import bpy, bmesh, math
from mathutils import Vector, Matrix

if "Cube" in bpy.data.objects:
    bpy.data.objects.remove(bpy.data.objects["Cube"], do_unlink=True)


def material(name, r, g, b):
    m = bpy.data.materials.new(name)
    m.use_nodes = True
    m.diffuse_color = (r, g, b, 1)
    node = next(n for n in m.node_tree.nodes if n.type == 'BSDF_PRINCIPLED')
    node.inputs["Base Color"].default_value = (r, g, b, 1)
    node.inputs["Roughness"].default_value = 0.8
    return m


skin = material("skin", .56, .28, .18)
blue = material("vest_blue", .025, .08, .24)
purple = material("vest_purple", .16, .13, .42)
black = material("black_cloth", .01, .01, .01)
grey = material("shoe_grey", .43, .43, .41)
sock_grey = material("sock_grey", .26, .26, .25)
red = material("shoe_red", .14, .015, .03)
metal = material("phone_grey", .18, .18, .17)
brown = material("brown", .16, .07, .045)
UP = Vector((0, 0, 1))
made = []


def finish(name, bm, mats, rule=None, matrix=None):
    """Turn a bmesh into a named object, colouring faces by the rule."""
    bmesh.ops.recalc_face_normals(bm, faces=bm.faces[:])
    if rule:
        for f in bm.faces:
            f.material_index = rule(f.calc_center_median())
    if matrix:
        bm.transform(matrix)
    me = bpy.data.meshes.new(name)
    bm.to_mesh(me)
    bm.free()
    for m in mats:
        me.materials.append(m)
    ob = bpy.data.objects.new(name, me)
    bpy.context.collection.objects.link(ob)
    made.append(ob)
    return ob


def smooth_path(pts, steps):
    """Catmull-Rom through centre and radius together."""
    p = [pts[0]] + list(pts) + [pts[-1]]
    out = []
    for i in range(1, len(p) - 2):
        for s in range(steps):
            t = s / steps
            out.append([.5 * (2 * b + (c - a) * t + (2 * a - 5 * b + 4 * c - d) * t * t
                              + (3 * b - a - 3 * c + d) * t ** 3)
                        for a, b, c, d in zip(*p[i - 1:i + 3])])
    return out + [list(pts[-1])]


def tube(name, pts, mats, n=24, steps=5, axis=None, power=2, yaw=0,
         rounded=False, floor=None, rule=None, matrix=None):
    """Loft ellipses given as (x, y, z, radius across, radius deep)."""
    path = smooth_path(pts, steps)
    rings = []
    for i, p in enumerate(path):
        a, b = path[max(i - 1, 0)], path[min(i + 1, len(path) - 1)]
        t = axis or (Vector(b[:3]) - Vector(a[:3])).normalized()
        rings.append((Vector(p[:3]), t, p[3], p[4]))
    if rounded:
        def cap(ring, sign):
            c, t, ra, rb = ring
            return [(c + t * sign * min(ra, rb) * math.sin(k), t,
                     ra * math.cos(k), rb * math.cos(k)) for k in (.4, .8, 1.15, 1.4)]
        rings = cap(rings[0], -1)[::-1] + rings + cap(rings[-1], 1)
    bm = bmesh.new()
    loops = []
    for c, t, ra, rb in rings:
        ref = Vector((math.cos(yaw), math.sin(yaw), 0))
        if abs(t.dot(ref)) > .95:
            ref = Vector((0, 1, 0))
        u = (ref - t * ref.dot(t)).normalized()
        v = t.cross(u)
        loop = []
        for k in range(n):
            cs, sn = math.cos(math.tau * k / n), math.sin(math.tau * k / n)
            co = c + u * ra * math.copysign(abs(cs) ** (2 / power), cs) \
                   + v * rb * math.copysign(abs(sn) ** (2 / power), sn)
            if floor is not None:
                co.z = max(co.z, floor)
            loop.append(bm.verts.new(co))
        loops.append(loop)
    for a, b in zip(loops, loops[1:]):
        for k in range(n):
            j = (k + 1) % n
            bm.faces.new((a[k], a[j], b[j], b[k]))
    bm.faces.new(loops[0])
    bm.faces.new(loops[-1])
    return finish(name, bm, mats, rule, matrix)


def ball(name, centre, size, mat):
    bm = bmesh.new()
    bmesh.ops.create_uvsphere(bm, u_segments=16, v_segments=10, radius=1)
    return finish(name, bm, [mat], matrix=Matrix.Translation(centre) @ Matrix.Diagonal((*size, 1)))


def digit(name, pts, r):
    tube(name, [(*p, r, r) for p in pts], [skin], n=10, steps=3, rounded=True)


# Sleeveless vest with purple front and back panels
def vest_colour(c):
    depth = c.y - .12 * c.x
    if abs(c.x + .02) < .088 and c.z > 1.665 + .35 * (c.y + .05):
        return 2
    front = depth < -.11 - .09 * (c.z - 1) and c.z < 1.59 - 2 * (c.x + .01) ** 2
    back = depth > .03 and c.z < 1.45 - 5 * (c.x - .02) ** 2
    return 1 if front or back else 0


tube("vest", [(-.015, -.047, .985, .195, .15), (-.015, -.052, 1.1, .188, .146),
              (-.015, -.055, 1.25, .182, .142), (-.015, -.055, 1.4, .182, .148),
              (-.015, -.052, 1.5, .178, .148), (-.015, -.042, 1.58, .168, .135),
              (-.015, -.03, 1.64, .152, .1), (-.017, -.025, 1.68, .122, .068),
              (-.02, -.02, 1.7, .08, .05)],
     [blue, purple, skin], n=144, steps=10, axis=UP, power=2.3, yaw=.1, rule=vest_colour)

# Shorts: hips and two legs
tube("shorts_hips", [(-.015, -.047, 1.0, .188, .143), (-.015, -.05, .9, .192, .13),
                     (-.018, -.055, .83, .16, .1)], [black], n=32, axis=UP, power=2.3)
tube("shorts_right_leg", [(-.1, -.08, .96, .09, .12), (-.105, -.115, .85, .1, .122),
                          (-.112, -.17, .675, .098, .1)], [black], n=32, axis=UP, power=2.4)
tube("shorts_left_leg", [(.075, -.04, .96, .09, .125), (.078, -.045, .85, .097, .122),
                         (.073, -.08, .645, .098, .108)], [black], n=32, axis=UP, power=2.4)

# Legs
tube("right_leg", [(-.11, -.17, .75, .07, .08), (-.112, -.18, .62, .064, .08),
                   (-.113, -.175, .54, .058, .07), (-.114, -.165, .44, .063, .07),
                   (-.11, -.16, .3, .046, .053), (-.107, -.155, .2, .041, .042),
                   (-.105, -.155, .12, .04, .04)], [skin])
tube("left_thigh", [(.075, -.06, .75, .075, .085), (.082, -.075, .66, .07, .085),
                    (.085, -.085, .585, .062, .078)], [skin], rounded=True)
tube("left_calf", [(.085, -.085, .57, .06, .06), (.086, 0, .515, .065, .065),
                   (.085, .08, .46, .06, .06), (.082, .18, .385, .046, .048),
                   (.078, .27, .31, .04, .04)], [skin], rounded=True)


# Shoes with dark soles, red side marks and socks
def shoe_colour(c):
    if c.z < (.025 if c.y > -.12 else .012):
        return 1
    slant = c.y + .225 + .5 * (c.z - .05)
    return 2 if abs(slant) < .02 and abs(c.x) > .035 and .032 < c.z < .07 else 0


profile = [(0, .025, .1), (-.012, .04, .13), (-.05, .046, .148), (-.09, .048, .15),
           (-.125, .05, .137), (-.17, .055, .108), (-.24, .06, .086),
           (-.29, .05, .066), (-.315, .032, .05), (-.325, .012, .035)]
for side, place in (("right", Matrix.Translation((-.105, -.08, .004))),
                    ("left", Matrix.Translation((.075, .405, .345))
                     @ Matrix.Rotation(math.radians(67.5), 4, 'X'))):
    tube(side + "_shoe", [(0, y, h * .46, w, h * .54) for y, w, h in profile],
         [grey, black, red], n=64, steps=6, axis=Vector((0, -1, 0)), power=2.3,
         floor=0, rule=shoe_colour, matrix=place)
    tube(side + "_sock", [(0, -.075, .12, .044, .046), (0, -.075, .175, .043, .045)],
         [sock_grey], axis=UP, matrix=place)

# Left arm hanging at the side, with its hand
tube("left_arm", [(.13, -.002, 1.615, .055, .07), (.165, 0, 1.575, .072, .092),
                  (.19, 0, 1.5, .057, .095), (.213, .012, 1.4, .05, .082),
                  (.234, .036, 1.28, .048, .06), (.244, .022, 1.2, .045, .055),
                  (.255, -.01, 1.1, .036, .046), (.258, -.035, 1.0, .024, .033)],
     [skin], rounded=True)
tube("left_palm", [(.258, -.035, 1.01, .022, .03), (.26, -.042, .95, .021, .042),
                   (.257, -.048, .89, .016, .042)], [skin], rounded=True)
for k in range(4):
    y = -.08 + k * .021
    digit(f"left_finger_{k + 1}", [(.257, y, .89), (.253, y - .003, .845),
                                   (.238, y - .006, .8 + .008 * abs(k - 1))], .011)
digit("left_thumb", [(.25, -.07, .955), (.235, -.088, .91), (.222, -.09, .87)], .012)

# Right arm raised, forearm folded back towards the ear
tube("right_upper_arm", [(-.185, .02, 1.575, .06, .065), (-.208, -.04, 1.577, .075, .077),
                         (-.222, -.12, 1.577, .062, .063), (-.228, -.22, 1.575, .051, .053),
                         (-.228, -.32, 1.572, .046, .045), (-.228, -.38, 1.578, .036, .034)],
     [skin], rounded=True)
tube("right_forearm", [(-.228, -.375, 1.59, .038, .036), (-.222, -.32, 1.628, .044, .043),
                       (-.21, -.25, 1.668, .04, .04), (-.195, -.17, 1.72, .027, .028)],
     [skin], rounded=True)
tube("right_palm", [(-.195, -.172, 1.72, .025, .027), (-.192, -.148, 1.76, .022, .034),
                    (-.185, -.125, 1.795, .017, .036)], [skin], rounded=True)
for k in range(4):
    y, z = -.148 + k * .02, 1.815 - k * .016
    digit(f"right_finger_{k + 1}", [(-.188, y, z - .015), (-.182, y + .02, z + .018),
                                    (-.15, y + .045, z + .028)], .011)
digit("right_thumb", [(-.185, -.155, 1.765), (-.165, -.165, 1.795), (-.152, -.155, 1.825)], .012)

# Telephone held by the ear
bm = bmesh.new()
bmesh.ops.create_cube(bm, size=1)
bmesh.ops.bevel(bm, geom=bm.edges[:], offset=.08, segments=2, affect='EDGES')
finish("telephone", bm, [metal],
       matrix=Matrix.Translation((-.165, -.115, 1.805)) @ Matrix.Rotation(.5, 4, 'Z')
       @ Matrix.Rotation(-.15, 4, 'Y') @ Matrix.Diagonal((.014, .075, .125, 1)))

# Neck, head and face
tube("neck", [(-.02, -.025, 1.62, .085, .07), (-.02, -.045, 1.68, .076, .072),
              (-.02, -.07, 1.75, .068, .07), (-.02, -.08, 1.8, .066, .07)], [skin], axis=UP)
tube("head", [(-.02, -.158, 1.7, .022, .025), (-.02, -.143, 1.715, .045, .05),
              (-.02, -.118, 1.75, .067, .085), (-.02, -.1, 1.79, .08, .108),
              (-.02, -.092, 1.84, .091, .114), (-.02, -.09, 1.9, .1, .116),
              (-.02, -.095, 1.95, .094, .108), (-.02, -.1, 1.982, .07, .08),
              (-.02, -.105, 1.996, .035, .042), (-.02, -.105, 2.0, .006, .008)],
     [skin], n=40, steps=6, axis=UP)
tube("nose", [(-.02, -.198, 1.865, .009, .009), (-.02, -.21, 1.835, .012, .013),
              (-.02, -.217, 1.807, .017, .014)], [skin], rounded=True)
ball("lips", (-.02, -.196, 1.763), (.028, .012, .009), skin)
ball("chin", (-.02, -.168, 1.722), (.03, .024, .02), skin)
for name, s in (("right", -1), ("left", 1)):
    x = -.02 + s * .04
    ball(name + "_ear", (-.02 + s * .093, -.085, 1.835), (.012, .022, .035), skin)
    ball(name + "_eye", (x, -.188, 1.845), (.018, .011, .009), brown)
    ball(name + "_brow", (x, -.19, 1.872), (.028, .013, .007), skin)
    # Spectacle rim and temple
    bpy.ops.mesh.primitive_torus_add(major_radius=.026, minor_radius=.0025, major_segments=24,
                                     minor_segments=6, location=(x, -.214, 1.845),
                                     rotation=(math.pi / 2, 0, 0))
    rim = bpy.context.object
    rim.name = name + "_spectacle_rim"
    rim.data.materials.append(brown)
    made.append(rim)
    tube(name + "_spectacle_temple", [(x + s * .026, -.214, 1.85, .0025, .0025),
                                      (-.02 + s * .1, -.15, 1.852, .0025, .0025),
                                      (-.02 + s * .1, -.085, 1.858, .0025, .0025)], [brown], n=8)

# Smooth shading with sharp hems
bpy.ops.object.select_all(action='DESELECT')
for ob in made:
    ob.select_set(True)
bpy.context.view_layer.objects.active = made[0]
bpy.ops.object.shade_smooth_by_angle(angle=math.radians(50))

◆ ◆ ◆ ◆ ◆

▶ **PROBLEM STATEMENT**:
Set down, exactly as written, each line of the data from its opening line through the one containing "me = bpy.data.meshes.new(name)". Output nothing more.

▶ **COMPLETED TASK**:
import bpy, bmesh, math
from mathutils import Vector, Matrix

if "Cube" in bpy.data.objects:
    bpy.data.objects.remove(bpy.data.objects["Cube"], do_unlink=True)


def material(name, r, g, b):
    m = bpy.data.materials.new(name)
    m.use_nodes = True
    m.diffuse_color = (r, g, b, 1)
    node = next(n for n in m.node_tree.nodes if n.type == 'BSDF_PRINCIPLED')
    node.inputs["Base Color"].default_value = (r, g, b, 1)
    node.inputs["Roughness"].default_value = 0.8
    return m


skin = material("skin", .56, .28, .18)
blue = material("vest_blue", .025, .08, .24)
purple = material("vest_purple", .16, .13, .42)
black = material("black_cloth", .01, .01, .01)
grey = material("shoe_grey", .43, .43, .41)
sock_grey = material("sock_grey", .26, .26, .25)
red = material("shoe_red", .14, .015, .03)
metal = material("phone_grey", .18, .18, .17)
brown = material("brown", .16, .07, .045)
UP = Vector((0, 0, 1))
made = []


def finish(name, bm, mats, rule=None, matrix=None):
    """Turn a bmesh into a named object, colouring faces by the rule."""
    bmesh.ops.recalc_face_normals(bm, faces=bm.faces[:])
    if rule:
        for f in bm.faces:
            f.material_index = rule(f.calc_center_median())
    if matrix:
        bm.transform(matrix)
    me = bpy.data.meshes.new(name)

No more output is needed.